After the novel coronavirus arrived on the Diamond Princess with a passenger in Japan, it spread quickly among crew members who made food for their fellow workers, a study shows.
The first known infected crew member was a food service worker who developed a fever on Feb. 2, tested positive for the virus and was allowed off the ship two days later. By Feb. 9, there were 20 cases among crew who sought medical attention. Of those 20 people, 15 prepared food for other crew members.
“The crew dining area was identified as the primary area of congregation for the crew; passengers did not have access to this part of the ship,” said the study, which was released Tuesday in the Centers for Disease Control and Prevention’s Morbidity and Mortality Weekly Report.
Even after passengers were quarantined on the Diamond Princess, crew members kept working, delivering meals to passengers, doing their regular jobs and staying in their cabins when they were not working, the report said. Any crew members who showed symptoms had to stay in their cabins.
A crew member told The Washington Post in February that he was scared of the risks he faced by having to interact constantly with other workers. “It was my dream job, but now it has turned into a nightmare,” he said.
Ultimately, more than 700 people on the ship tested positive for the coronavirus. The first passengers who tested positive were people who developed symptoms on Jan. 22 and remained on the ship when it arrived in Yokohama on Feb. 3, along with a person who developed symptoms Jan. 23 and got off the ship two days later.
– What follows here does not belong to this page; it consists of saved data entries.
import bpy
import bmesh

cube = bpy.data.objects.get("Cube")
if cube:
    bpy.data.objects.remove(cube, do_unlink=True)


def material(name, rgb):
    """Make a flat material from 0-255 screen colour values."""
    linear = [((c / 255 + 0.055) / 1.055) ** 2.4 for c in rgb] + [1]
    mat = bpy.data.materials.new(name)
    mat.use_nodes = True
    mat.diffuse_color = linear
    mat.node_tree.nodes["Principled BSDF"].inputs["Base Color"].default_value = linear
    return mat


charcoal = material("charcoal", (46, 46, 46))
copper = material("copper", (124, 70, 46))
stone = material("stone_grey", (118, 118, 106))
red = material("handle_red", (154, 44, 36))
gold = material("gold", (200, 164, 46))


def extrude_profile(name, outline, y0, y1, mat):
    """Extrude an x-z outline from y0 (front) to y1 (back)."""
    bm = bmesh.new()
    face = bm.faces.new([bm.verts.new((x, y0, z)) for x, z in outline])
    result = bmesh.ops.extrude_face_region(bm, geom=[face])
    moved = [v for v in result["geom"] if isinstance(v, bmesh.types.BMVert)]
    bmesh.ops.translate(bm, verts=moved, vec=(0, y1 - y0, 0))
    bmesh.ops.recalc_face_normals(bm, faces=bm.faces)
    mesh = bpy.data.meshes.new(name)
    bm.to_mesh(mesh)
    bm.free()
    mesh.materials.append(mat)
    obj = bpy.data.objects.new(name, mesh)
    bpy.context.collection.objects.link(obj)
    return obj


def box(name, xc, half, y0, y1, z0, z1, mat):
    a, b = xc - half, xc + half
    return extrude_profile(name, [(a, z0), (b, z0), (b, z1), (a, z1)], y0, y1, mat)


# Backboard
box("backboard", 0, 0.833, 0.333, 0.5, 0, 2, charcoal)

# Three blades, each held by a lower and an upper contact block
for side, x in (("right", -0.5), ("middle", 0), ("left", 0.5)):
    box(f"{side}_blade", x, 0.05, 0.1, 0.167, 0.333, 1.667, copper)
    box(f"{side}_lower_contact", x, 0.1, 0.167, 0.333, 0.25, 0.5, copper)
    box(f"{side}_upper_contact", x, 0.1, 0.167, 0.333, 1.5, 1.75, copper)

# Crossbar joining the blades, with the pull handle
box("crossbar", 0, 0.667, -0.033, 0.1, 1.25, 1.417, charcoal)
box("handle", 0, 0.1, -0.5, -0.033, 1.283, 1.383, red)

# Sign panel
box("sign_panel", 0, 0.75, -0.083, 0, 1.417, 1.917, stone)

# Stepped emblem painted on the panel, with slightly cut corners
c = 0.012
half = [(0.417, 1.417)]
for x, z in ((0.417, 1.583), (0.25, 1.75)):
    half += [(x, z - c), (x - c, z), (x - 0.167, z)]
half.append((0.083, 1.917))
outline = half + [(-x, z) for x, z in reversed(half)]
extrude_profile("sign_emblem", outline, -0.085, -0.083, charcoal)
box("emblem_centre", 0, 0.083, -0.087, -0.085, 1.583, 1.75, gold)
That passenger’s case was identified on Feb. 1.
The report addresses only the initial phase of the investigation into the spread among crew members from Feb. 4 to 12. There was no mechanism in place for systematic testing until Feb. 6, according to the report, so only crew members with symptoms who visited the clinic were tested.
The report said interviews with nine infected crew members indicated that the virus apparently spread among people who lived on the third deck and worked in food service, “probably through contact or droplet spread.” Eight of the 20 initially infected crew members shared a cabin with others; five of those eight cabin mates had developed the illness as of March 4.
“This investigation underscores the need for swift epidemiologic investigation as soon as a COVID-19 case is detected in an area or group where a large number of persons gather in a closed or crowded setting (e.g., a cruise ship, music club, health care setting, sports arena, or gymnasium),” the report said. “These settings have been previously associated with infections spread by contact or droplet, such as influenza.”
It also recommends that close contacts of people with confirmed cases should self-quarantine and monitor their symptoms and that anyone who develops symptoms while on a ship should be isolated to limit transmission.
A recent plan by the cruise industry on measures to address the threat includes proposals to conduct daily temperature checks on crew members, to have designated staff monitor passengers and crew for the virus and to put isolation procedures into place.
Last week, global cruise lines announced plans to suspend operations around the world for a month or more in response to the pandemic.